Your task: The lines to repeat are those below from the one containing "x, y = v.co.x, v.co.y" down to the one containing "mesh.materials.append(rock)", both included; reproduce them exactly and nothing else.

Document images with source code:

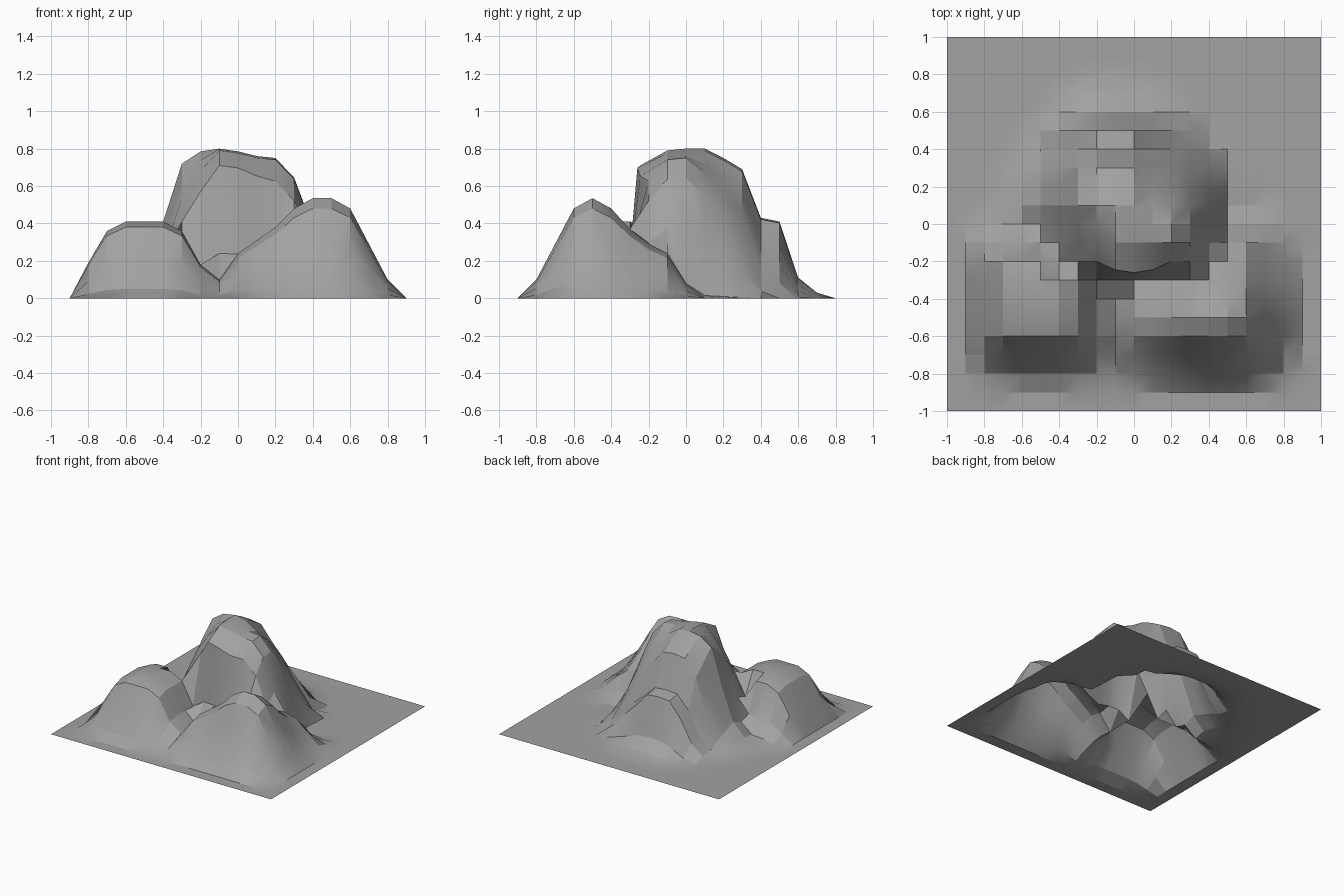
import bpy, bmesh, math

if "Cube" in bpy.data.objects:
    bpy.data.objects.remove(bpy.data.objects["Cube"])

STEP = 0.1


def sample(profile, t):
    """Height of a profile (start, values every STEP) at grid coordinate t."""
    start, values = profile
    i = round((t - start) / STEP)
    return values[i] if 0 <= i < len(values) else 0.0


def hill(along_x, along_y, x, y):
    """Product of a front silhouette and a side silhouette, scaled to the peak."""
    return sample(along_x, x) * sample(along_y, y) / max(along_x[1])


# Left front hill: broad flat top
LEFT_X = (-0.9, [0, .19, .36, .41, .41, .41, .36, .18, .05])
LEFT_Y = (-0.9, [0, .05, .2, .38, .41, .41, .41, .38, .15, .04])

# Right front hill: ridge with a long shoulder behind and to the left
RIGHT_X = (-0.2, [0, .1, .24, .31, .38, .48, .535, .535, .48, .29, .1, 0])
RIGHT_Y = (-0.9, [0, .1, .29, .48, .535, .48, .37, .29, .24, .08, 0])

# Main peak: steep front, stepped back
PEAK_X = (-0.7, [.02, .06, .16, .41, .72, .785, .8, .785, .76, .75, .645, .38, .02])
PEAK_Y = (-0.4, [.03, .24, .71, .79, .8, .8, .75, .69, .43, .41, .11, .03])


def left_hill(x, y):
    # the corner next to the peak is dented
    dent = 0.6 if x > -0.45 and y > -0.25 else 1.0
    return dent * hill(LEFT_X, LEFT_Y, x, y)


def peak(x, y):
    z = hill(PEAK_X, PEAK_Y, x, y)
    # corners of the peak fall away; the back step narrows to the left
    back_right = 1 - 5 * max(x, 0) * max(y, 0)
    front_left = 1 - 6 * max(-x - 0.1, 0) * max(0.1 - y, 0)
    front_right = 1 - 3 * max(x, 0) * max(-y - 0.1, 0)
    back_left = 1 - 6 * max(-x - 0.2, 0) * max(y - 0.1, 0)
    return (z * max(back_right, 0) * max(front_left, 0)
            * front_right * max(back_left, 0))


# Terrain sheet
bm = bmesh.new()
bmesh.ops.create_grid(bm, x_segments=20, y_segments=20, size=1)
for v in bm.verts:
    x, y = v.co.x, v.co.y
    v.co.z = max(left_hill(x, y), hill(RIGHT_X, RIGHT_Y, x, y), peak(x, y))
    # pull the rim of the peak forward into a near-vertical face
    if abs(y + 0.2) < 0.01 and -0.15 < x < 0.15:
        v.co.y -= 0.06 - 0.15 * abs(x)

mesh = bpy.data.meshes.new("hilly_terrain")
bm.to_mesh(mesh)
bm.free()
terrain = bpy.data.objects.new("hilly_terrain", mesh)
bpy.context.collection.objects.link(terrain)

# Dark grey rock
rock = bpy.data.materials.new("dark_grey_rock")
rock.diffuse_color = (0.36, 0.36, 0.36, 1)
rock.use_nodes = True
rock.node_tree.nodes["Principled BSDF"].inputs["Base Color"].default_value = rock.diffuse_color
mesh.materials.append(rock)

bpy.context.view_layer.objects.active = terrain
terrain.select_set(True)
bpy.ops.object.shade_smooth_by_angle(angle=math.radians(20))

Response to this task:
    x, y = v.co.x, v.co.y
    v.co.z = max(left_hill(x, y), hill(RIGHT_X, RIGHT_Y, x, y), peak(x, y))
    # pull the rim of the peak forward into a near-vertical face
    if abs(y + 0.2) < 0.01 and -0.15 < x < 0.15:
        v.co.y -= 0.06 - 0.15 * abs(x)

mesh = bpy.data.meshes.new("hilly_terrain")
bm.to_mesh(mesh)
bm.free()
terrain = bpy.data.objects.new("hilly_terrain", mesh)
bpy.context.collection.objects.link(terrain)

# Dark grey rock
rock = bpy.data.materials.new("dark_grey_rock")
rock.diffuse_color = (0.36, 0.36, 0.36, 1)
rock.use_nodes = True
rock.node_tree.nodes["Principled BSDF"].inputs["Base Color"].default_value = rock.diffuse_color
mesh.materials.append(rock)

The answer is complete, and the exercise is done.